A meeting was set for June 8, 1972. Sinatra remained missing.
Sinatra's attorney, Melton Rudin, excused Sinatra by saying he had not made an unequivocal promise to appear, and had taken his private plane to London. Rudin offered to appear before the committee and read a statement on behalf of Sinatra. Pepper was worried that Sinatra might remain in London for the duration of the hearings, but the committee wasn’t interested in Rudin. The committee wanted Sinatra.

The American Civil Liberties Union came to Sinatra's defense with a statement:

 "This is a classic example of trial by publicity. Mr. Sinatra's case is but one example of a congressional committee publicly hearing adverse testimony, un-proved, unchecked, and un-rebutted, which could cause irreparable damage to the reputation of the person discussed." Even if Sinatra cleared his name, the ACLU said, "too much damage already has been done by then."

Sinatra finally answered the committee's call in July. When he arrived in Washington, he was steaming. He barely acknowledged the spectators who had jammed the huge house caucus room or the massive crowd of people waiting outside. He wasn't in the mood to be charming.

With the kind of bluster one reporter compared to "Lear denouncing the weather," Sinatra accused the committee of irresponsibly letting a convicted felon "bandy my name about."

"It was character assassination, let's face it," Sinatra said. "This bum went running off at the mouth and I resent it and I won't have it. I'm not a second class citizen. Let's make that clear."
Sinatra asked why no one in the counsel had held a press conference to refute the story once the hotel had issued its own statement. It was a good point. Sinatra was then asked if he would refute the story.

"I don't have to refute it because there isn't any truth to it," Sinatra said. "How do you repair the damage that was printed in the newspapers?"
He held up a newspaper headline with Barboza's comments in bold print.
"Isn't that charming?" Sinatra said. "And it's all hearsay testimony, isn't it?"
"Yes, it is," said Phillips, in what many observors took to be an apology.

Aside from his strong opening volley, Sinatra's appearance before the committee was  muddled.
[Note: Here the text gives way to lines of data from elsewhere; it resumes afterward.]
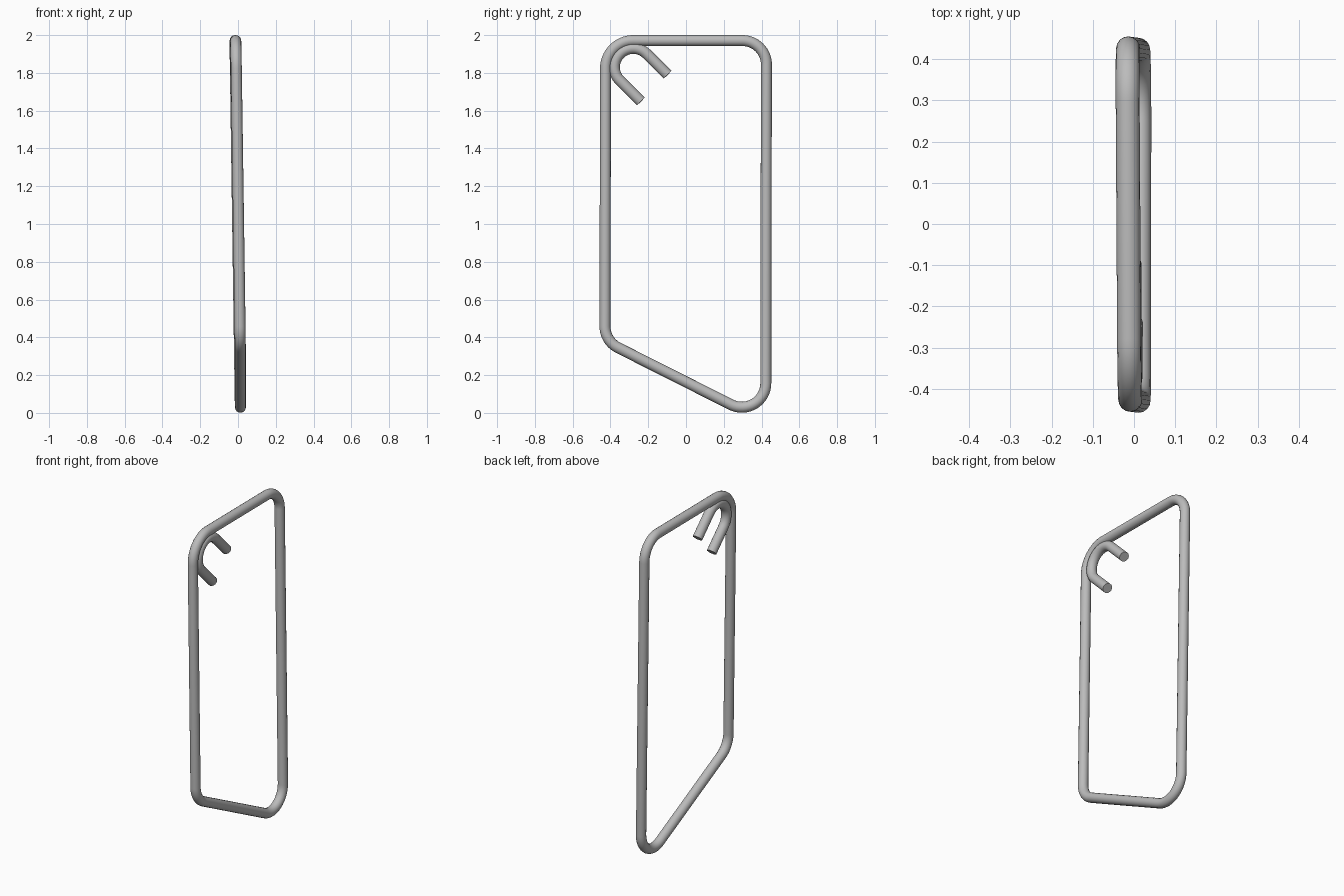
import bpy
import math
from mathutils import Vector

cube = bpy.data.objects.get("Cube")
if cube:
    bpy.data.objects.remove(cube, do_unlink=True)

WIRE = 0.029

steel = bpy.data.materials.new("grey_steel")
steel.use_nodes = True
GREY = (0.5, 0.5, 0.5, 1)
steel.diffuse_color = GREY
steel.node_tree.nodes["Principled BSDF"].inputs["Base Color"].default_value = GREY


def arc(centre, radius, start, end, steps=16):
    """Points on an arc in the bend plane, angles in radians."""
    return [centre + radius * Vector((math.cos(a), math.sin(a)))
            for a in (start + (end - start) * i / steps for i in range(steps + 1))]


def fillet(prev, corner, nxt, radius):
    """Round a polygon corner with a tangent arc."""
    a, b = (prev - corner).normalized(), (nxt - corner).normalized()
    half = a.angle(b) / 2
    centre = corner + (a + b).normalized() * radius / math.sin(half)
    t0 = corner + a * radius / math.tan(half) - centre
    t1 = corner + b * radius / math.tan(half) - centre
    start = math.atan2(t0.y, t0.x)
    turn = math.atan2(t1.y, t1.x) - start
    turn = (turn + math.pi) % (2 * math.pi) - math.pi
    return arc(centre, radius, start, start + turn)


def bent_bar(name, points, closed):
    """Sweep a round bar along points in the slightly leaning bend plane."""
    curve = bpy.data.curves.new(name, "CURVE")
    curve.dimensions = "3D"
    curve.bevel_depth = WIRE
    curve.bevel_resolution = 6
    curve.use_fill_caps = True
    spline = curve.splines.new("POLY")
    spline.points.add(len(points) - 1)
    for point, (y, z) in zip(spline.points, points):
        point.co = (0.015 - 0.0145 * z - 0.006 * y, y, z, 1)
    spline.use_cyclic_u = closed
    obj = bpy.data.objects.new(name, curve)
    bpy.context.collection.objects.link(obj)
    curve.materials.append(steel)
    bpy.ops.object.select_all(action="DESELECT")
    obj.select_set(True)
    bpy.context.view_layer.objects.active = obj
    bpy.ops.object.convert(target="MESH")
    bpy.ops.object.shade_smooth_by_angle(angle=math.radians(40))


# Closed loop with a sloping bottom bar and rounded corners
corners = [Vector(c) for c in ((-0.426, 1.971), (0.426, 1.971),
                               (0.422, -0.049), (-0.429, 0.38))]
radii = (0.148, 0.127, 0.127, 0.127)
loop = []
for i, radius in enumerate(radii):
    loop += fillet(corners[i - 1], corners[i], corners[(i + 1) % 4], radius)
bent_bar("loop_bar", loop, True)

# Hook nested in the top front corner, with two parallel tails
hook_centre = Vector((-0.279, 1.83))
tail = Vector((1, -1)).normalized() * 0.157
bend = arc(hook_centre, 0.1, math.radians(45), math.radians(225), 28)
bent_bar("end_hook", [bend[0] + tail] + bend + [bend[-1] + tail], False)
He denied knowing Patriarca, although the committee had a 1968 FBI report from Caesars Palace that mentioned Sinatra having "a message he wanted carried to Raymond Patriarca," who was reportedly a secret owner of Caesars. (Patriarca, for his part, also denied knowing Sinatra. When asked if any of his associates had ever done business with Sinatra, Patriarca took the Fifth.)

As for his role at the Hancock track, Sinatra said he bought $55, 000 worth of Berkshire Downs stock as an investment in late August 1962, but did not know any of the track's other investors. Sinatra said he didn't know he had been named a track vice president and director until he read it on sports pages, and had resigned as soon as he realized he'd been appointed.

Rep. Sam Steiger had a quick response that should’ve rattled Sinatra. Steiger said a federal wiretap on Patriarca's phone revealed he had been informed August 24, 1962 that Sinatra was to be elected to the track's board. Upon hearing this, Sinatra simply stared at Steiger, as if to say, "What is your point?"

Sinatra eventually loosened up. He played to the spectators. He used the old courtroom standby of not recalling certain things.

Had he asked his old Rat Pack singing buddy Dean Martin to join him as a shareholder in Berkshire Downs?

Sinatra didn't remember.

When had he last seen Sam Rizzo, the man who'd sold him the stock?

Sinatra didn't remember.  (Rizzo would also deny ever meeting Sinatra, although they'd been childhood neighbors.)

Sinatra's apparent strategy was to deny everything and hold the committee to a stalemate. At one point he claimed he didn't know how to read. It was a joke, but the glare in his eyes betrayed him. He was outraged that anyone dare intrude on the great Frank Sinatra.
For his part in the Berkshire Downs track, the Crime Committee's eventual report deemed Sinatra "an unwitting front."  Instead of looking crooked, Sinatra came off looking stupid. 
A few years later, Barboza was gunned down in a supermarket parking lot in California. Many believed he was killed by a pair of hitmen sent from Boston.
One wonders what Old Blue Eyes thought when he heard the news…